DATASET RECORDS: Begin

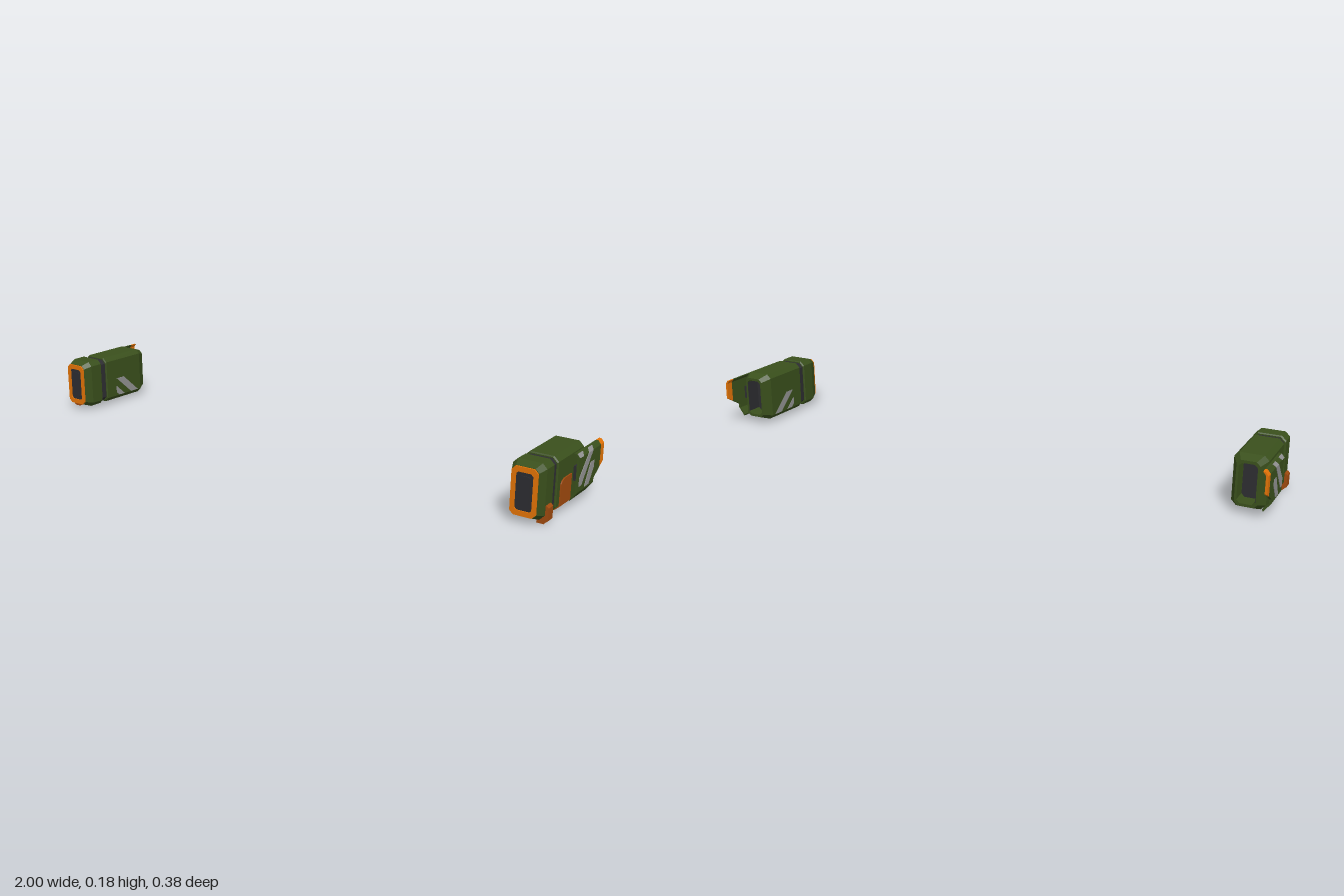
import * as THREE from 'three';

const mat = (name, color) => {
  const m = new THREE.MeshStandardMaterial({ color });
  m.name = name;
  return m;
};

const CX = 0.922, CY = 0.0975; // pod axis
const FOLD = 0.158; // height where the fin bends inward

// Octagon outline with cut corners, centred on the pod axis
function octagon(hw, hh, c) {
  return [
    [hw, -hh + c], [hw, hh - c], [hw - c, hh], [-hw + c, hh],
    [-hw, hh - c], [-hw, -hh + c], [-hw + c, -hh], [hw - c, -hh],
  ].map(([x, y]) => [CX + x, CY + y]);
}

// Closed solid through octagon sections [z, halfWidth, halfHeight, cut]
function loft(sections) {
  const rings = sections.map(([z, hw, hh, c]) => octagon(hw, hh, c).map(([x, y]) => [x, y, z]));
  const pos = [];
  const tri = (a, b, c) => pos.push(...a, ...b, ...c);
  for (let r = 0; r < rings.length - 1; r++) {
    for (let i = 0; i < 8; i++) {
      const j = (i + 1) % 8, A = rings[r], B = rings[r + 1];
      tri(A[i], A[j], B[j]);
      tri(A[i], B[j], B[i]);
    }
  }
  const first = rings[0], last = rings[rings.length - 1];
  for (let i = 1; i < 7; i++) {
    tri(first[0], first[i + 1], first[i]);
    tri(last[0], last[i], last[i + 1]);
  }
  const g = new THREE.BufferGeometry();
  g.setAttribute('position', new THREE.Float32BufferAttribute(pos, 3));
  return g;
}

const toShape = (pts) => new THREE.Shape(pts.map(([a, b]) => new THREE.Vector2(a, b)));
const extrude = (shape, depth) => new THREE.ExtrudeGeometry(shape, { depth, bevelEnabled: false });

// Side plate: outline in (z, y), spanning x0..x1, leaning inward above the fold
function sidePlate(pts, x0, x1) {
  return extrude(toShape(pts), x1 - x0).rotateY(-Math.PI / 2).translate(x1, 0, 0);
}
function foldedPlate(pts, x0, x1) {
  const g = sidePlate(pts, x0, x1), p = g.attributes.position;
  for (let i = 0; i < p.count; i++) {
    p.setX(i, p.getX(i) - Math.max(0, p.getY(i) - FOLD) * 0.8);
  }
  return g;
}

// Bar along z: section in (x, y), spanning z0..z1
const bar = (pts, z0, z1) => extrude(toShape(pts), z1 - z0).translate(0, 0, z0);

// Flat-normal copy of a geometry, optionally reflected in x
function finish(geometry, mirrored) {
  const g = geometry.index ? geometry.toNonIndexed() : geometry.clone();
  g.clearGroups();
  if (mirrored) {
    const p = g.attributes.position;
    const v = [0, 1, 2].map(() => new THREE.Vector3());
    for (let i = 0; i < p.count; i += 3) {
      v.forEach((w, k) => w.fromBufferAttribute(p, i + k));
      [0, 2, 1].forEach((s, k) => p.setXYZ(i + k, -v[s].x, v[s].y, v[s].z));
    }
  }
  g.computeVertexNormals();
  return g;
}

export function createModel() {
  const green = mat('olive green', 0x3a501c);
  const orange = mat('bright orange', 0xe47406);
  const rust = mat('rust orange', 0xa04a0e);
  const dark = mat('dark grey', 0x2d2d31);
  const grey = mat('stripe grey', 0x929292);

  const parts = [];
  const add = (name, geometry, material) => parts.push({ name, geometry, material });

  // Rear shell, hollow at the back, with a dark floor and outer wall in the recess
  add('rearBody', loft([
    [-0.070, 0.029, 0.064, 0.010], [-0.125, 0.029, 0.064, 0.010],
    [-0.125, 0.036, 0.073, 0.012], [-0.092, 0.053, 0.0855, 0.015],
    [0.081, 0.053, 0.0855, 0.015], [0.084, 0.050, 0.082, 0.015],
  ]), green);
  add('recessFloor', loft([[-0.072, 0.028, 0.063, 0.010], [-0.069, 0.028, 0.063, 0.010]]), dark);
  add('recessWall', sidePlate([
    [-0.124, 0.0425], [-0.070, 0.0425], [-0.070, 0.1525], [-0.124, 0.1525],
  ], 0.949, 0.952), dark);

  // Band and front shell
  add('band', loft([[0.082, 0.047, 0.079, 0.014], [0.110, 0.047, 0.079, 0.014]]), dark);
  add('frontBody', loft([
    [0.107, 0.050, 0.082, 0.015], [0.110, 0.053, 0.0855, 0.015],
    [0.157, 0.053, 0.0855, 0.015], [0.185, 0.042, 0.075, 0.012],
  ]), green);

  // Front trim ring around a dark slot
  const ring = toShape(octagon(0.041, 0.074, 0.012));
  ring.holes.push(new THREE.Path(octagon(0.027, 0.058, 0.007).map(([x, y]) => new THREE.Vector2(x, y))));
  add('frontRing', extrude(ring, 0.007).translate(0, 0, 0.183), orange);
  add('frontGrille', loft([[0.184, 0.027, 0.058, 0.007], [0.1865, 0.027, 0.058, 0.007]]), dark);
  add('frontGrilleBlock', loft([[0.186, 0.017, 0.047, 0.004], [0.189, 0.017, 0.047, 0.004]]), dark);

  // Outer side panel, wrapped under the lower edge
  add('sidePanel', sidePlate([
    [0.062, 0.026], [0.062, 0.094], [0.056, 0.102], [0.040, 0.108], [-0.009, 0.108], [-0.009, 0.026],
  ], 0.970, 0.979), rust);
  add('sidePanelLip', bar([[0.970, 0.028], [0.958, 0.014], [0.962, 0.011], [0.979, 0.026]], -0.009, 0.062), rust);

  // Small foot at the lower front
  add('foot', bar([
    [0.950, 0.000], [0.972, 0.000], [0.985, 0.012], [0.985, 0.051], [0.978, 0.057], [0.970, 0.057], [0.970, 0.020], [0.950, 0.014],
  ], 0.123, 0.153), rust);

  // Fin on the outer side with its mount, folded top edge and lower lip
  add('finMount', new THREE.BoxGeometry(0.026, 0.046, 0.07).translate(0.982, 0.102, -0.062), dark);
  add('fin', sidePlate([
    [-0.010, 0.050], [-0.010, FOLD], [-0.165, FOLD], [-0.165, 0.087], [-0.126, 0.063], [-0.126, 0.050],
  ], 0.991, 0.9985), green);
  add('finTip', sidePlate([
    [-0.165, 0.087], [-0.165, FOLD], [-0.189, FOLD], [-0.189, 0.101],
  ], 0.991, 0.9985), orange);
  const topEdge = (z0, z1) => foldedPlate([[z0, FOLD], [z0, 0.170], [z1, 0.170], [z1, FOLD]], 0.991, 0.9985);
  add('finTopEdge', topEdge(-0.010, -0.165), green);
  add('finTipTopEdge', topEdge(-0.165, -0.189), orange);
  add('finLowerLip', bar([[0.972, 0.026], [0.976, 0.020], [0.9985, 0.050], [0.991, 0.050]], -0.126, -0.010), green);

  // Painted diagonal stripes on the fin, carried over the fold
  [
    [[-0.012, FOLD], [-0.012, 0.169], [-0.048, 0.169], [-0.037, FOLD]],
    [[-0.016, 0.068], [-0.016, 0.094], [-0.076, FOLD], [-0.106, FOLD], [-0.033, 0.068]],
    [[-0.076, FOLD], [-0.086, 0.169], [-0.115, 0.169], [-0.106, FOLD]],
    [[-0.056, 0.056], [-0.094, 0.123], [-0.119, 0.123], [-0.119, 0.102], [-0.087, 0.056]],
  ].forEach((pts) => add('finStripe', foldedPlate(pts, 0.998, 1.0), grey));

  // Painted stripes on the inner wall
  [
    [[0.032, 0.095], [-0.005, 0.095], [-0.077, 0.028], [-0.040, 0.028]],
    [[0.035, 0.066], [0.035, 0.040], [0.022, 0.028], [-0.006, 0.028]],
  ].forEach((pts) => add('innerStripe', sidePlate(pts, 0.868, 0.870), grey));

  // Left pod and its mirror image
  const model = new THREE.Group();
  for (const mirrored of [false, true]) {
    const pod = new THREE.Group();
    pod.name = mirrored ? 'rightPod' : 'leftPod';
    for (const { name, geometry, material } of parts) {
      const mesh = new THREE.Mesh(finish(geometry, mirrored), material);
      mesh.name = name;
      pod.add(mesh);
    }
    model.add(pod);
  }
  return model;
}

DATASET RECORDS: End

## GOAL OF THE EXERCISE:
Using the entries above, return exactly the lines from the line with "0, 0.183), orange);" to the line with "const topEdge = (z0, z1)", counting both of those lines.

## ANSWER BOX:
  add('frontRing', extrude(ring, 0.007).translate(0, 0, 0.183), orange);
  add('frontGrille', loft([[0.184, 0.027, 0.058, 0.007], [0.1865, 0.027, 0.058, 0.007]]), dark);
  add('frontGrilleBlock', loft([[0.186, 0.017, 0.047, 0.004], [0.189, 0.017, 0.047, 0.004]]), dark);

  // Outer side panel, wrapped under the lower edge
  add('sidePanel', sidePlate([
    [0.062, 0.026], [0.062, 0.094], [0.056, 0.102], [0.040, 0.108], [-0.009, 0.108], [-0.009, 0.026],
  ], 0.970, 0.979), rust);
  add('sidePanelLip', bar([[0.970, 0.028], [0.958, 0.014], [0.962, 0.011], [0.979, 0.026]], -0.009, 0.062), rust);

  // Small foot at the lower front
  add('foot', bar([
    [0.950, 0.000], [0.972, 0.000], [0.985, 0.012], [0.985, 0.051], [0.978, 0.057], [0.970, 0.057], [0.970, 0.020], [0.950, 0.014],
  ], 0.123, 0.153), rust);

  // Fin on the outer side with its mount, folded top edge and lower lip
  add('finMount', new THREE.BoxGeometry(0.026, 0.046, 0.07).translate(0.982, 0.102, -0.062), dark);
  add('fin', sidePlate([
    [-0.010, 0.050], [-0.010, FOLD], [-0.165, FOLD], [-0.165, 0.087], [-0.126, 0.063], [-0.126, 0.050],
  ], 0.991, 0.9985), green);
  add('finTip', sidePlate([
    [-0.165, 0.087], [-0.165, FOLD], [-0.189, FOLD], [-0.189, 0.101],
  ], 0.991, 0.9985), orange);
  const topEdge = (z0, z1) => foldedPlate([[z0, FOLD], [z0, 0.170], [z1, 0.170], [z1, FOLD]], 0.991, 0.9985);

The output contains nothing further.